Plaintiffs said the ownership change brought a new policy: They’d have to convert to nonrefundable deposits, or immediately give up the benefits of membership if they opted to initiate the lengthy refund process. Under the previous ownership, qualified members who wanted to recoup their deposits would sign up for a resignation list and wait until their names reached the top—a process that court records suggest often took months or years. During that time, they’d continue to pay dues and use the facilities. But under the Trump Organization’s proposal, members who agreed to convert their deposits would get a 10 percent reduction in dues for three years and access to other Trump properties, while those who didn’t would see a 20 percent spike in dues and face other pressures to surrender membership.

The case hinged on whether the club’s denial of access amounted to a membership recall that entitled plaintiffs to their deposits within 30 days.

U.S. District Judge Kenneth Marra of the Southern District of Florida ruled last year that it did, prompting  Jupiter Golf Club to appeal.

Following a February 2017 bench trial, Marra found the company breached its contract by refusing refunds to dozens of patrons. Plaintiffs won a nearly $4.85 million award, $925,010 in prejudgment interest and $23,579 for taxable costs.

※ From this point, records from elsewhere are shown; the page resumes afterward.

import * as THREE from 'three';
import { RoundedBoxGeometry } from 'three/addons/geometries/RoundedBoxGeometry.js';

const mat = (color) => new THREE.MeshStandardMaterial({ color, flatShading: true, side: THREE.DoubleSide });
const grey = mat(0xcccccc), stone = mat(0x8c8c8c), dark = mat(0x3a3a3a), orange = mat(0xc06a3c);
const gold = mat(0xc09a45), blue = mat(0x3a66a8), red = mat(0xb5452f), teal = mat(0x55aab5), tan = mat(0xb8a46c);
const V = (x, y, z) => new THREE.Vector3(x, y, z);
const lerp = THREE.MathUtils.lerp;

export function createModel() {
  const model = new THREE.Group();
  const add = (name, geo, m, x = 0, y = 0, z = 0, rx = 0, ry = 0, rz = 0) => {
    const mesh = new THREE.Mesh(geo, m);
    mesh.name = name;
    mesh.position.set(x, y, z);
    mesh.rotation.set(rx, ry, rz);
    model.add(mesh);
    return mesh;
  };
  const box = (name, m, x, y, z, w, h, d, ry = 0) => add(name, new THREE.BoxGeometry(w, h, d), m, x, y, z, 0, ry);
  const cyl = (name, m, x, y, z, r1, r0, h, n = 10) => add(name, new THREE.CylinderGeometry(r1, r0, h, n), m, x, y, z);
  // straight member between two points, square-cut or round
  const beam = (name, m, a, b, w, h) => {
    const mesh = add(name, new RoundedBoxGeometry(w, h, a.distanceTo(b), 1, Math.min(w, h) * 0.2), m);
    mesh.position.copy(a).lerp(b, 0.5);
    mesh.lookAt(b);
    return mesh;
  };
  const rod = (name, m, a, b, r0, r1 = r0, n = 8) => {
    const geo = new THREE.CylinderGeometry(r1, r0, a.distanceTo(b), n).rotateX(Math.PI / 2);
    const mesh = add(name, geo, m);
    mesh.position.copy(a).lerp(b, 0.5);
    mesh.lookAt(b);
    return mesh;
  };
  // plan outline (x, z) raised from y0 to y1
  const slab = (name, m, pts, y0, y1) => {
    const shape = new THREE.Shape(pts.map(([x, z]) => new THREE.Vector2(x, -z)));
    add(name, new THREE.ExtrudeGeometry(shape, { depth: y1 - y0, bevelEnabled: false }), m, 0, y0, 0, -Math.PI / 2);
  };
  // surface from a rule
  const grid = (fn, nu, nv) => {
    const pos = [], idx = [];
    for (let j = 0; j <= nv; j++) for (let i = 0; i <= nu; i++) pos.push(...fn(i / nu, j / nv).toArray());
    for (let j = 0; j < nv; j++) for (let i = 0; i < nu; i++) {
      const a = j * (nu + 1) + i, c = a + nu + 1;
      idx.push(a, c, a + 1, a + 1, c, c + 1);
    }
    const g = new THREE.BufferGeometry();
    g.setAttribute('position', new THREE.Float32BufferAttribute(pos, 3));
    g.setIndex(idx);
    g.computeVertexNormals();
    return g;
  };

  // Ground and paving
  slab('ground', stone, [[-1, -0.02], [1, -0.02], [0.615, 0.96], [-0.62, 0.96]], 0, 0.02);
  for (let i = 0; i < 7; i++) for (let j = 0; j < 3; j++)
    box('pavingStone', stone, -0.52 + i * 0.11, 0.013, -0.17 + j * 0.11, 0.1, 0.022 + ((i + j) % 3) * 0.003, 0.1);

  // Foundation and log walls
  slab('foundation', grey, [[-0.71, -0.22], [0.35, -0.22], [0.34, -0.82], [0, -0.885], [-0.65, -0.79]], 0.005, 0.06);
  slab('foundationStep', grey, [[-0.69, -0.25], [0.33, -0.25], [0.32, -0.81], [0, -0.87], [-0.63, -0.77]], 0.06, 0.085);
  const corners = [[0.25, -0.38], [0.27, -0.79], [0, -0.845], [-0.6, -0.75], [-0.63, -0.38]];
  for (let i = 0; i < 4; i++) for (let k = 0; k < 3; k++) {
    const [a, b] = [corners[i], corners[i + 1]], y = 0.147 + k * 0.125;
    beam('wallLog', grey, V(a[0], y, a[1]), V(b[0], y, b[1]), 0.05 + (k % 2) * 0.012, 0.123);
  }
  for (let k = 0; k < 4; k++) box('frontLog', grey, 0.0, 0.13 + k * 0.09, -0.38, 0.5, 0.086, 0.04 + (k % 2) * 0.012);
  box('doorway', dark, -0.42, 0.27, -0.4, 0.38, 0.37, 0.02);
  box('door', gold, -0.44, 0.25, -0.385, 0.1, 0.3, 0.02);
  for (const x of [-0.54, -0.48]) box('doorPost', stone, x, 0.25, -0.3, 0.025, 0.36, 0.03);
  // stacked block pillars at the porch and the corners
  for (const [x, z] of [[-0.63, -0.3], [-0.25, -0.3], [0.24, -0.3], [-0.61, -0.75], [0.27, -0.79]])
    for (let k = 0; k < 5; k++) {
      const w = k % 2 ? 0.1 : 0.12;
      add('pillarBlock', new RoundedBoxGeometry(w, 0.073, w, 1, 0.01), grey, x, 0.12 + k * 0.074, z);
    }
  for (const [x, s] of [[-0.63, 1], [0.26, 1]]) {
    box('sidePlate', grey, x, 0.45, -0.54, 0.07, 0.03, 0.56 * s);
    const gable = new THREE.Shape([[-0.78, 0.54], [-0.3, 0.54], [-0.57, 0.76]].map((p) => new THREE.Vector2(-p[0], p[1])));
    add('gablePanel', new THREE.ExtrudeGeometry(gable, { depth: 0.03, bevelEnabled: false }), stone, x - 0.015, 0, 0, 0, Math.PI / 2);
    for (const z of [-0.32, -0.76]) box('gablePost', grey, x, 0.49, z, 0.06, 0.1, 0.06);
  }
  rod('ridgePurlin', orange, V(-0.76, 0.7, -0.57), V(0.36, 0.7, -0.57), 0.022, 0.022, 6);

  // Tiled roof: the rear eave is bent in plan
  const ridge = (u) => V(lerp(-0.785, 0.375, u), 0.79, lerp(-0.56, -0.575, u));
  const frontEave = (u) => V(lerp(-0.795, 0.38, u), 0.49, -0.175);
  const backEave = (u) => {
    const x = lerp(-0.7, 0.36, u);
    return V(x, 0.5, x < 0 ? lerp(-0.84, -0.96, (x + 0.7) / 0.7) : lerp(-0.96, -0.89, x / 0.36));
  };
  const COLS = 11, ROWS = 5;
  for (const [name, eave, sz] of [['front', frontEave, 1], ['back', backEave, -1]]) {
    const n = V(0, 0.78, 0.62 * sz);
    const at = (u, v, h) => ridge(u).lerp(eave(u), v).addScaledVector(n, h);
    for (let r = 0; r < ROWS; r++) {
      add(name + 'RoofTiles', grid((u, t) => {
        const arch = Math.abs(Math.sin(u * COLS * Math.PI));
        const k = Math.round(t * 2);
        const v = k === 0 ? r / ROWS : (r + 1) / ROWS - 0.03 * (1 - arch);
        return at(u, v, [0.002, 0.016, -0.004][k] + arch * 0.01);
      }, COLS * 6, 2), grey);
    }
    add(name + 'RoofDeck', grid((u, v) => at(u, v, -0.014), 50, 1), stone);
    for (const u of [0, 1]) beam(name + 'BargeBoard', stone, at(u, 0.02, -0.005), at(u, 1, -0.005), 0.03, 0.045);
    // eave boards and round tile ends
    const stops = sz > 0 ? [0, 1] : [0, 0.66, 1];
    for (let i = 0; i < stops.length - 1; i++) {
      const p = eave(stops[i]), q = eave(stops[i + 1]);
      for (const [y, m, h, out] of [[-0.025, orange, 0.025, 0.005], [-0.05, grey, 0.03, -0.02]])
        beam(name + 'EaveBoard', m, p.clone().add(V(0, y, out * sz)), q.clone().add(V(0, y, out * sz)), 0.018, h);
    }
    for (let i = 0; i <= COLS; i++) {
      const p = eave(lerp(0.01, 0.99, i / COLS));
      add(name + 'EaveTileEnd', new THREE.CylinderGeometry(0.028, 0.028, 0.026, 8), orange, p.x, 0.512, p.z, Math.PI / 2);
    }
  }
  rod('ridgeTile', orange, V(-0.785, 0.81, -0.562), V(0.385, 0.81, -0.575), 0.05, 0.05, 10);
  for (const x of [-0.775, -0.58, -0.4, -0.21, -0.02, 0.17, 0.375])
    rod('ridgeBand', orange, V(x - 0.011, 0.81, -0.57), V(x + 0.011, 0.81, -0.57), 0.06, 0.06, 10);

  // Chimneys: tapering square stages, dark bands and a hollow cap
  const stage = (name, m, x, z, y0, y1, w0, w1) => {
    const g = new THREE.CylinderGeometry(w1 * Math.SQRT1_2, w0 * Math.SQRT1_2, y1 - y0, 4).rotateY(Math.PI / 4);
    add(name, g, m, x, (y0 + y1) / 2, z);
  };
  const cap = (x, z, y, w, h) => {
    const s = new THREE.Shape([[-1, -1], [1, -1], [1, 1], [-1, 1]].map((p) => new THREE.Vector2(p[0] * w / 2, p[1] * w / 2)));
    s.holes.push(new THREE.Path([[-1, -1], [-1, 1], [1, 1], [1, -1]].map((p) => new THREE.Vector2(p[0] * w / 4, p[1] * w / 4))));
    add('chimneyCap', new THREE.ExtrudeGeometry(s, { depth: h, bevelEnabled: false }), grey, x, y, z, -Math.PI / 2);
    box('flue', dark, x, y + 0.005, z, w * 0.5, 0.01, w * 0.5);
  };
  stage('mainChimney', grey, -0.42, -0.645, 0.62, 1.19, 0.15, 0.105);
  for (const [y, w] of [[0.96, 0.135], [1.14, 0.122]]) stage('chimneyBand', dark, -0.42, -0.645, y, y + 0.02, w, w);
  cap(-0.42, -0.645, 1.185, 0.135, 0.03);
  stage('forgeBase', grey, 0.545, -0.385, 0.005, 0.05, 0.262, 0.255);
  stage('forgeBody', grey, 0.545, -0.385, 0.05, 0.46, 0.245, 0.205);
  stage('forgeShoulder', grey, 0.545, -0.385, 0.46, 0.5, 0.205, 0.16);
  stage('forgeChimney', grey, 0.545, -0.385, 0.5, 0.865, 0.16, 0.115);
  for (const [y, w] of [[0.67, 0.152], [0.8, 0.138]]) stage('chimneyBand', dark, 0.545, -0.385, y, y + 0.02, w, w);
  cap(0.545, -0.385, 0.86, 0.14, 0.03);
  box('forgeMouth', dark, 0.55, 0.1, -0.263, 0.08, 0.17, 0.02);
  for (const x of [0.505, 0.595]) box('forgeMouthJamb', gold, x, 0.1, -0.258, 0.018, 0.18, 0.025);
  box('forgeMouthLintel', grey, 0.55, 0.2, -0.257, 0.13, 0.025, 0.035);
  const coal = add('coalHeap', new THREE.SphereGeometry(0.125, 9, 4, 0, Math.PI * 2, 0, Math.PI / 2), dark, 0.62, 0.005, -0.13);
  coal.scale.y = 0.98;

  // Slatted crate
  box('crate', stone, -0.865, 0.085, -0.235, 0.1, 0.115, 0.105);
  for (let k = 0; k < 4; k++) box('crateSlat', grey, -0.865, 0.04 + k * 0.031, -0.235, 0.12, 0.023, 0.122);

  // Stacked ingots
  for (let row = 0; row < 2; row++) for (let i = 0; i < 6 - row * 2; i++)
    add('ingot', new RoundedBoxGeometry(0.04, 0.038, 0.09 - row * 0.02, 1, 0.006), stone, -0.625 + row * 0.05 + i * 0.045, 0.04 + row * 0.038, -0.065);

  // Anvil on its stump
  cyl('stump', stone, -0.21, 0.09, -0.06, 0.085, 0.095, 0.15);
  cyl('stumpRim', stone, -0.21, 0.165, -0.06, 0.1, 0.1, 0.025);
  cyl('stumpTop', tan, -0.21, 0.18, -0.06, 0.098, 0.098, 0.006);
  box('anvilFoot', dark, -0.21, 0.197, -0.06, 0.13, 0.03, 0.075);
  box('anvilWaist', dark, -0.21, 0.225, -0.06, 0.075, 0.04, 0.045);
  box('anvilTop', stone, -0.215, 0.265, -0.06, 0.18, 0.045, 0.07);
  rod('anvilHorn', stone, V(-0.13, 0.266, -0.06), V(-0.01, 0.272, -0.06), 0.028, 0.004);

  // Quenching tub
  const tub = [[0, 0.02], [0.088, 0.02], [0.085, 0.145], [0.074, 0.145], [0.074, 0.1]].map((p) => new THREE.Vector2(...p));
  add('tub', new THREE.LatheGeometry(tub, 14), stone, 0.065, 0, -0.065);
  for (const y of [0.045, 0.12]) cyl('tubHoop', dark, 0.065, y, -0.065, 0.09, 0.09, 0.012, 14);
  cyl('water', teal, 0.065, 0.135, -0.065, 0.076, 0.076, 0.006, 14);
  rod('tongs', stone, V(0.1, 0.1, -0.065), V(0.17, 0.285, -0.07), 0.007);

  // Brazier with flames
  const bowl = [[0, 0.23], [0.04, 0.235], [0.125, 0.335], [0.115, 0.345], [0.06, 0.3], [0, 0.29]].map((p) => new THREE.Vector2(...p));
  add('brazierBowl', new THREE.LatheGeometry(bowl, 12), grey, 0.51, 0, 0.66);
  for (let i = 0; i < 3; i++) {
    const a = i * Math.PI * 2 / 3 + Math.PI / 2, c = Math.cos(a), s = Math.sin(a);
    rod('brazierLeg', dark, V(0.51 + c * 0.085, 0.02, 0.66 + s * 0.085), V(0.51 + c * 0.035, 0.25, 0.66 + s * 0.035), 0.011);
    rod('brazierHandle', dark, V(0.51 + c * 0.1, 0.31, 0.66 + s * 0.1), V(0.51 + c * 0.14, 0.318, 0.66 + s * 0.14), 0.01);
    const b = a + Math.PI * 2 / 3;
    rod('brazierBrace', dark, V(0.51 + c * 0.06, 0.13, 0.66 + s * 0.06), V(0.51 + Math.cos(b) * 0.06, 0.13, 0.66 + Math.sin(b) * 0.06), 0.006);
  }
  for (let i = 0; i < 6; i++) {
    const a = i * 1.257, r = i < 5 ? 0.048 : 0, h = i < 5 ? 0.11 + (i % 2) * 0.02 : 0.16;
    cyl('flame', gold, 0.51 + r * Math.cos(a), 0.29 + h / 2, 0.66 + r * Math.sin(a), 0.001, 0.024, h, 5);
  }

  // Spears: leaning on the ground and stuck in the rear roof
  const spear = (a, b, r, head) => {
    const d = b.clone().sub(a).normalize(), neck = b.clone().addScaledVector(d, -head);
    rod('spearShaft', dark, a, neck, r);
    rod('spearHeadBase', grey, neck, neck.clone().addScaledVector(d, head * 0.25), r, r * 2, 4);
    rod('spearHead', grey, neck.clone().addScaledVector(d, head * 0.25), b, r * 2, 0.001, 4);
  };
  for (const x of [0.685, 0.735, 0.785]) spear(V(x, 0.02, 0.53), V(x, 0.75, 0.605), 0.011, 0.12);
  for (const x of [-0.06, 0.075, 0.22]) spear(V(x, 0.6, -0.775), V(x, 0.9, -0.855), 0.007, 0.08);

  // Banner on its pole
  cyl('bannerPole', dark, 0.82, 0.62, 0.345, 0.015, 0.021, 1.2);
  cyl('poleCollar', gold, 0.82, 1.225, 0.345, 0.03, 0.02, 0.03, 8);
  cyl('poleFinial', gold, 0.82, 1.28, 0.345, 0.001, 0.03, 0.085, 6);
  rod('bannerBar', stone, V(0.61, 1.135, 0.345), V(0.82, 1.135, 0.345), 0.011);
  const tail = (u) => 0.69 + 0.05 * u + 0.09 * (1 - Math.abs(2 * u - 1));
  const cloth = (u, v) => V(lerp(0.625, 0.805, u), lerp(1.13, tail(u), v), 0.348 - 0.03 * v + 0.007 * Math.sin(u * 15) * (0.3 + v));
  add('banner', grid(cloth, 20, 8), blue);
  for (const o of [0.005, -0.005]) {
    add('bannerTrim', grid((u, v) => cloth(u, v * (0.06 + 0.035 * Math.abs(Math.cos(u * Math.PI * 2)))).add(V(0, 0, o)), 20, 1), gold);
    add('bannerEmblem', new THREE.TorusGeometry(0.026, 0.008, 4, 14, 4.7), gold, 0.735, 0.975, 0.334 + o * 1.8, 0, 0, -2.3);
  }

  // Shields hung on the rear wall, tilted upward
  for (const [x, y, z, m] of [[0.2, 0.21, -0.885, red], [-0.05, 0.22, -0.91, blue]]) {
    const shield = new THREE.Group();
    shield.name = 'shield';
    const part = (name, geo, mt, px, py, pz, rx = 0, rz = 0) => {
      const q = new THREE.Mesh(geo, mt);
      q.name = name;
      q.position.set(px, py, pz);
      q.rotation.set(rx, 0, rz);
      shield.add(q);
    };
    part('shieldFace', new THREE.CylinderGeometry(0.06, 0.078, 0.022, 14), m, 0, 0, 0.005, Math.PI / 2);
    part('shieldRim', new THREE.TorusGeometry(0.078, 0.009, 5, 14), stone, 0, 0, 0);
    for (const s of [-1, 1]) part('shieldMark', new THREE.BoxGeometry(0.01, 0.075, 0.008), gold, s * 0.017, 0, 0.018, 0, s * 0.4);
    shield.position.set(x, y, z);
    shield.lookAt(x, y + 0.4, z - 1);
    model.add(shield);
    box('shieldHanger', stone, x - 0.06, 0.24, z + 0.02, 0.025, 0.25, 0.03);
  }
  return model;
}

About 36 percent of the judgment amount—nearly $2.1 million—would have gone to the class counsel, according to details in the proposed settlement.

Now, the parties propose using a nearly $5.45 million settlement fund to pay all court-approved attorney fees, taxable costs, nontaxable costs and incentive awards to class representatives.

Class counsel, Bradley J. Edwards and Seth Lehrman of Edwards Pottinger in Fort Lauderdale, declined to comment.

Herman J. Russomanno III, of Russomanno & Borrello in Miami, represented Jupiter Golf Club.

“The parties understand and agree that neither the payment of any sum of money … will constitute or be construed as an admission of any wrongdoing or liability whatsoever,” Russomanno said.

It is now up to Marra to decide whether to approve the settlement.